__EXERCISE GOAL__.
Find the lines holding the string "append" in the data, then copy all of them.

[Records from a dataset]
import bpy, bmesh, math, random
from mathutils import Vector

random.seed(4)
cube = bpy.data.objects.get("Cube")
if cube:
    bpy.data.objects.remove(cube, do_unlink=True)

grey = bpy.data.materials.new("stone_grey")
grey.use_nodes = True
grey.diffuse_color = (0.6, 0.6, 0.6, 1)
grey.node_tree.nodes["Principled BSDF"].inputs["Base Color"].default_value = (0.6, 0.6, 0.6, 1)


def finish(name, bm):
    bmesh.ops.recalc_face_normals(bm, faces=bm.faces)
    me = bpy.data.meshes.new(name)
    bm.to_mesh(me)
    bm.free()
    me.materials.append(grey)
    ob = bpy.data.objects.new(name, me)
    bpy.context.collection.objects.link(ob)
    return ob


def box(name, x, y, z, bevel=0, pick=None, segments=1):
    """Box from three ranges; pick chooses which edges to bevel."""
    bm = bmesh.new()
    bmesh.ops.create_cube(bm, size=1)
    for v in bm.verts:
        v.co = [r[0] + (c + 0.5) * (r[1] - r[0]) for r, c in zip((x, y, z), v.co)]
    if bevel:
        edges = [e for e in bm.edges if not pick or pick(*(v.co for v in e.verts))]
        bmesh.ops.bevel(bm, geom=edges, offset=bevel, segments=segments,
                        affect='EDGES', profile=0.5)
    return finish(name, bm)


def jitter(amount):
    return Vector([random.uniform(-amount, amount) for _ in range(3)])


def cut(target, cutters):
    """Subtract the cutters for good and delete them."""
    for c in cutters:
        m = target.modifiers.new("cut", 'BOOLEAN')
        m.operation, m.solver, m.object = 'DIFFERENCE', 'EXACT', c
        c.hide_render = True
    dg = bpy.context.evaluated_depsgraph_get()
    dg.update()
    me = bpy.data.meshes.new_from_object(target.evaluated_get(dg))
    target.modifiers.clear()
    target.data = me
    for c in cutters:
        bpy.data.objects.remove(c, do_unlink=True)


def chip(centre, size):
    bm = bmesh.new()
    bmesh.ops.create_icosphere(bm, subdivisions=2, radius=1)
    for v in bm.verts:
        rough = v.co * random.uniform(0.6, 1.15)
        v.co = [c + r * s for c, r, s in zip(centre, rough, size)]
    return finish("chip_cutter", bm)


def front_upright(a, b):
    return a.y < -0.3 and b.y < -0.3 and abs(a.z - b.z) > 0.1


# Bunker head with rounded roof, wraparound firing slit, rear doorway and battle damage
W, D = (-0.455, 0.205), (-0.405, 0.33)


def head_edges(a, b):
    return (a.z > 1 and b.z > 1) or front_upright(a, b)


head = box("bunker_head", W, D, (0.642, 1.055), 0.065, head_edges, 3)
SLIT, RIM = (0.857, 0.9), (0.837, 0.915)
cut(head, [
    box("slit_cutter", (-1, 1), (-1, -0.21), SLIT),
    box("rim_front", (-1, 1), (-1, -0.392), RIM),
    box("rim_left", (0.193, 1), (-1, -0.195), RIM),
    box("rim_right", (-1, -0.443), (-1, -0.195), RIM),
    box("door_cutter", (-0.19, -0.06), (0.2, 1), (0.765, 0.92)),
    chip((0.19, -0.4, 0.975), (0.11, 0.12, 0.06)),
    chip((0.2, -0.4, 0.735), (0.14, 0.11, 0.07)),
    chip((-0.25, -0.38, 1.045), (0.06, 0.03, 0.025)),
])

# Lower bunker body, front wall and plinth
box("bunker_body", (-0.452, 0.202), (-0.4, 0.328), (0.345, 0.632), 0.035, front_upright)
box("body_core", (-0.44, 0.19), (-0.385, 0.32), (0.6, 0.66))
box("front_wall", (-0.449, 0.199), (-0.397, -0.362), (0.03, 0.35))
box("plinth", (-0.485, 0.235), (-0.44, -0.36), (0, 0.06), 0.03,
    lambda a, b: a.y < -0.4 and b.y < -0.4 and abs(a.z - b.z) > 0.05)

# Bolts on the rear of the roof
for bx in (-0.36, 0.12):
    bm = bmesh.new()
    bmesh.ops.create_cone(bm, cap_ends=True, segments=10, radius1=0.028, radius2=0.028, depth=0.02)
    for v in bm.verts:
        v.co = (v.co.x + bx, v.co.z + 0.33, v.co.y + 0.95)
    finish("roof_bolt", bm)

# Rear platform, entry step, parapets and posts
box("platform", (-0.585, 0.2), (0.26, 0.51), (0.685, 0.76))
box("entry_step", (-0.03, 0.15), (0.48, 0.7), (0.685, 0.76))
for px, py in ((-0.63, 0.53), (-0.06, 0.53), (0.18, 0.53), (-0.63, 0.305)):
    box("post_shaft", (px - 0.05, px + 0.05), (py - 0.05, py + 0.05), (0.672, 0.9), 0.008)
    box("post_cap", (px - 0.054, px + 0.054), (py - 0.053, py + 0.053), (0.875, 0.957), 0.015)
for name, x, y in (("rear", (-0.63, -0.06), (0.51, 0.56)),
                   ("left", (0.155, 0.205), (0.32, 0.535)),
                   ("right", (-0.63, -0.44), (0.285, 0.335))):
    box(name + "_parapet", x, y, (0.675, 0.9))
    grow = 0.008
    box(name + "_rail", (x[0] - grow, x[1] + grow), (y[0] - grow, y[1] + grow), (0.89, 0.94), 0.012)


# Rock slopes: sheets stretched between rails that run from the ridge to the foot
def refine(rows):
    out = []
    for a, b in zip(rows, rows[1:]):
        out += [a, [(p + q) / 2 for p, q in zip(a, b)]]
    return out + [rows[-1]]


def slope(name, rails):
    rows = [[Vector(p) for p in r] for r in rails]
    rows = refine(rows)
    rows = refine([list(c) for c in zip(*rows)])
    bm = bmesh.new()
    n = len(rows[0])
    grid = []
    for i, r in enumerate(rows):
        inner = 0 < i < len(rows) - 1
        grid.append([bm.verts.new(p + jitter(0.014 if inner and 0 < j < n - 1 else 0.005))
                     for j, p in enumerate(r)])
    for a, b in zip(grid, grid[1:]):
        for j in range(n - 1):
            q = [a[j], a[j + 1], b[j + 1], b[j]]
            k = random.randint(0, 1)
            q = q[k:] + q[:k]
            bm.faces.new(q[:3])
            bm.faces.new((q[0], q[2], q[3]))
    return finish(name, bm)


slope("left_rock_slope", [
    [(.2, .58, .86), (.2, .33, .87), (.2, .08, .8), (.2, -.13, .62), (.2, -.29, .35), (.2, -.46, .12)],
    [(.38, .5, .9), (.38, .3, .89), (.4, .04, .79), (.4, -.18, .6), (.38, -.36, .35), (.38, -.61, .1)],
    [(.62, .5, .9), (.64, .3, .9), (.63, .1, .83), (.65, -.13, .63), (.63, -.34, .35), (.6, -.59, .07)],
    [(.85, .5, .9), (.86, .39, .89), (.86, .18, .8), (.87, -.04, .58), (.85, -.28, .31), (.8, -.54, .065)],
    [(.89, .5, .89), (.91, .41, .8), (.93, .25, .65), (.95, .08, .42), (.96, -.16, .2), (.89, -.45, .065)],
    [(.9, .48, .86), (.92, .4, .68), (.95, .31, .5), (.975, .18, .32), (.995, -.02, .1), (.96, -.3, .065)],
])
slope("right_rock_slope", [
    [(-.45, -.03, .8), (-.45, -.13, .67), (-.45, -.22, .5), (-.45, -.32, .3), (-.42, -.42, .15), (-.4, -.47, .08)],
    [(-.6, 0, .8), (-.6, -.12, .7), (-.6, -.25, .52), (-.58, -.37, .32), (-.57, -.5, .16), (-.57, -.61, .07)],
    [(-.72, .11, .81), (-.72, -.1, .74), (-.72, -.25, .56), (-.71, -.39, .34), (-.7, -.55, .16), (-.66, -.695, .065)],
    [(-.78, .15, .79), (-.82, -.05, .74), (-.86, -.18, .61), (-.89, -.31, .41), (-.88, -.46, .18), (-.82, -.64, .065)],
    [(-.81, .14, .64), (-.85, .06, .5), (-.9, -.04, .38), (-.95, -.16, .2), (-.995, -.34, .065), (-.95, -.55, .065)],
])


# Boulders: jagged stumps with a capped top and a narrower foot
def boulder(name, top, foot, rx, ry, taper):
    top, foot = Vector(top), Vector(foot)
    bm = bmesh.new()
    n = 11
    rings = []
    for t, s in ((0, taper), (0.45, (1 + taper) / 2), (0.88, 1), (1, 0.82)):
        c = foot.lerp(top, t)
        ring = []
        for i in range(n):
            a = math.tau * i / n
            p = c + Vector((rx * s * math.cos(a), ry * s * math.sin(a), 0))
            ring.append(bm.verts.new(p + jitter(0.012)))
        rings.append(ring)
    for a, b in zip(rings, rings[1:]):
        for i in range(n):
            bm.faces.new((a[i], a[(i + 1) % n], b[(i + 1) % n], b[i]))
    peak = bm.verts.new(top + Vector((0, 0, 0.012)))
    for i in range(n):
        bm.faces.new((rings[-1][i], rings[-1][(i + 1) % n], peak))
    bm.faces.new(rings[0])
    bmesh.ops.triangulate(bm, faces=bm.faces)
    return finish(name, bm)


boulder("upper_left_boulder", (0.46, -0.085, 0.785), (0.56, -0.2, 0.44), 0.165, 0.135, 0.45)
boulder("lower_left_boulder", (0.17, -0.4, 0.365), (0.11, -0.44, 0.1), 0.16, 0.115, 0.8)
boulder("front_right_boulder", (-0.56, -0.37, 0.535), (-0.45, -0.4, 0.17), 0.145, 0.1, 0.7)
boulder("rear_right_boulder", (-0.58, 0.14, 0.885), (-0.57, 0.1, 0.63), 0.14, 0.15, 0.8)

__TASK RESULT__.
    me.materials.append(grey)
        grid.append([bm.verts.new(p + jitter(0.014 if inner and 0 < j < n - 1 else 0.005))
            ring.append(bm.verts.new(p + jitter(0.012)))
        rings.append(ring)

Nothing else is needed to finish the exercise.